### What you will do
If a line below contains the string "rings", return that line.

Data records START

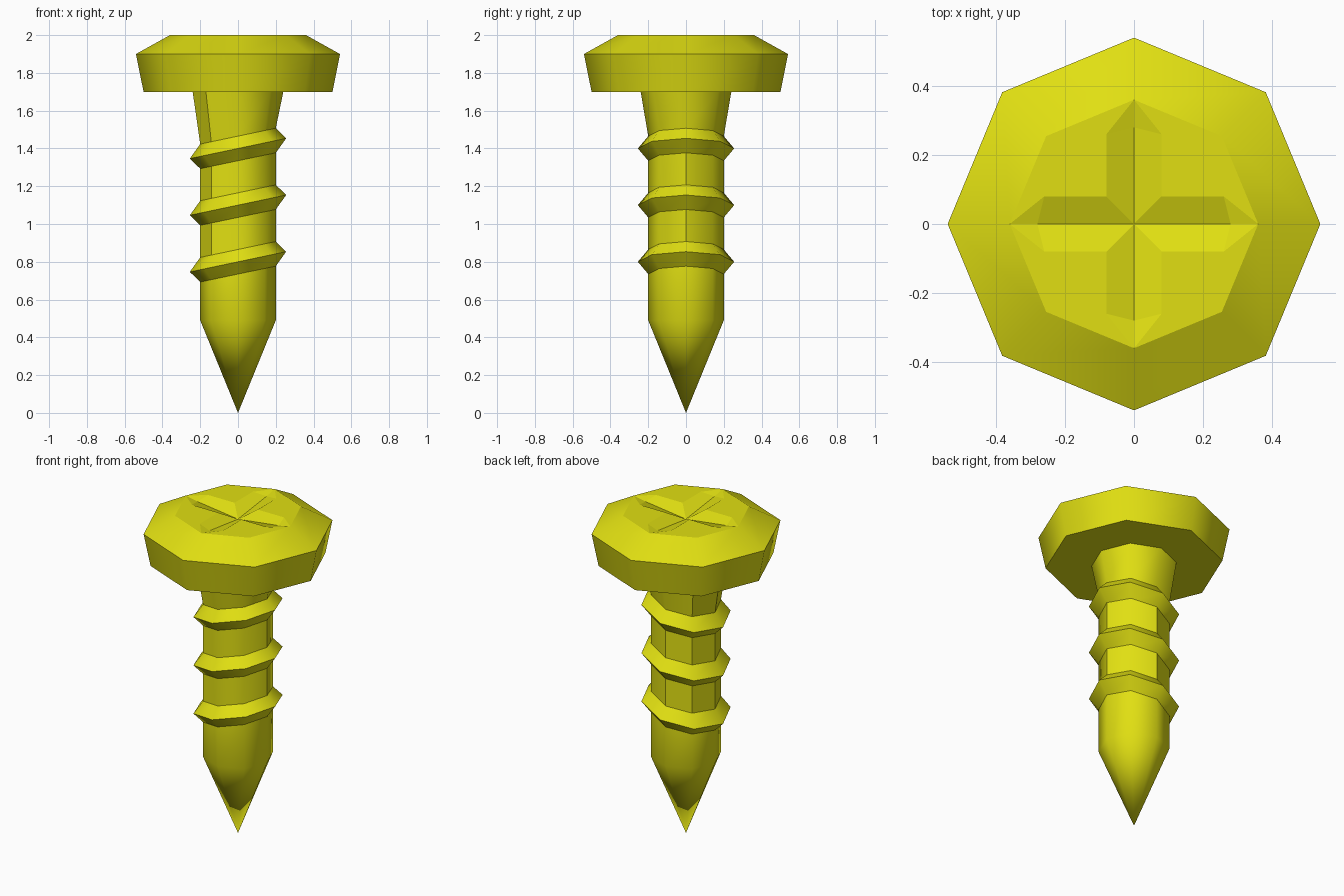
import bpy, bmesh
from math import cos, sin, pi, radians, degrees, atan2

SIDES = 8
TILT = 0.21

if "Cube" in bpy.data.objects:
    bpy.data.objects.remove(bpy.data.objects["Cube"])

yellow = bpy.data.materials.new("yellow_metal")
yellow.use_nodes = True
colour = (0.75, 0.74, 0.006, 1)
yellow.diffuse_color = colour
yellow.node_tree.nodes["Principled BSDF"].inputs["Base Color"].default_value = colour


def add_ring(bm, radius, z, tilt=0):
    """Octagonal ring, optionally rising towards +x."""
    ring = []
    for i in range(SIDES):
        a = 2 * pi * i / SIDES
        x = radius * cos(a)
        ring.append(bm.verts.new((x, radius * sin(a), z + tilt * x)))
    return ring


def lathe(bm, profile):
    """Stack rings from bottom to top and bridge them."""
    rings = [add_ring(bm, *p) for p in profile]
    for low, high in zip(rings, rings[1:]):
        for i in range(SIDES):
            j = (i + 1) % SIDES
            bm.faces.new((low[i], low[j], high[j], high[i]))
    return rings


def finish(bm, name, is_sharp=lambda edge: False):
    """Smooth shade, keeping hard corners and chosen edges sharp."""
    for face in bm.faces:
        face.smooth = True
    bm.normal_update()
    for edge in bm.edges:
        hard = edge.is_manifold and edge.calc_face_angle() > radians(50)
        edge.smooth = not (hard or is_sharp(edge))
    mesh = bpy.data.meshes.new(name)
    bm.to_mesh(mesh)
    bm.free()
    mesh.materials.append(yellow)
    obj = bpy.data.objects.new(name, mesh)
    bpy.context.collection.objects.link(obj)


# Head with a flat underside, bevelled rim and cross recess
bm = bmesh.new()
rings = lathe(bm, [(0.5, 1.7), (0.54, 1.9), (0.36, 2)])
bm.faces.new(reversed(rings[0]))
top = rings[2]
centre = bm.verts.new((0, 0, 1.95))


def quarter_points(x, y, z):
    points = []
    for _ in range(4):
        points.append(bm.verts.new((x, y, z)))
        x, y = -y, x
    return points


corner = quarter_points(0.08, 0.08, 2)
side_a = quarter_points(0.26, 0.08, 2)
side_b = quarter_points(0.08, 0.26, 2)
valley = quarter_points(0.28, 0, 1.985)
for q in range(4):
    n = (q + 1) % 4
    tip, diagonal, next_tip = top[2 * q], top[2 * q + 1], top[2 * n]
    bm.faces.new((corner[q], side_a[q], tip, diagonal, next_tip, side_b[q]))
    bm.faces.new((centre, valley[q], side_a[q], corner[q]))
    bm.faces.new((valley[q], tip, side_a[q]))
    bm.faces.new((centre, corner[q], side_b[q], valley[n]))
    bm.faces.new((valley[n], side_b[q], next_tip))
finish(bm, "head", lambda e: all(v.co.z > 1.94 for v in e.verts))


# Shaft with a pointed tip and a flared neck
def shaft_edge_sharp(edge):
    a, b = (v.co for v in edge.verts)
    if min(a.z, b.z) < 0.6:
        return False
    mid = (a + b) / 2
    angle = round(degrees(atan2(mid.y, mid.x))) % 360
    if angle % 45:
        return mid.z < 1.6
    flats = (135, 180, 225) if mid.z > 1.5 else (0, 90, 135, 180, 225)
    return angle in flats


bm = bmesh.new()
rings = lathe(bm, [(0.2, 0.49), (0.2, 0.735, TILT), (0.2, 1.465, TILT), (0.24, 1.7)])
point = bm.verts.new((0, 0, 0))
for i in range(SIDES):
    bm.faces.new((point, rings[0][(i + 1) % SIDES], rings[0][i]))
finish(bm, "shaft", shaft_edge_sharp)

# Three slanted thread ridges
for number, z in enumerate((0.8, 1.1, 1.4), 1):
    bm = bmesh.new()
    lathe(bm, [(0.19, z - 0.077, TILT), (0.255, z, TILT), (0.19, z + 0.077, TILT)])
    finish(bm, f"thread_{number}")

Data records END

### Task answer
    """Stack rings from bottom to top and bridge them."""
    rings = [add_ring(bm, *p) for p in profile]
    for low, high in zip(rings, rings[1:]):
    return rings
rings = lathe(bm, [(0.5, 1.7), (0.54, 1.9), (0.36, 2)])
bm.faces.new(reversed(rings[0]))
top = rings[2]
rings = lathe(bm, [(0.2, 0.49), (0.2, 0.735, TILT), (0.2, 1.465, TILT), (0.24, 1.7)])
    bm.faces.new((point, rings[0][(i + 1) % SIDES], rings[0][i]))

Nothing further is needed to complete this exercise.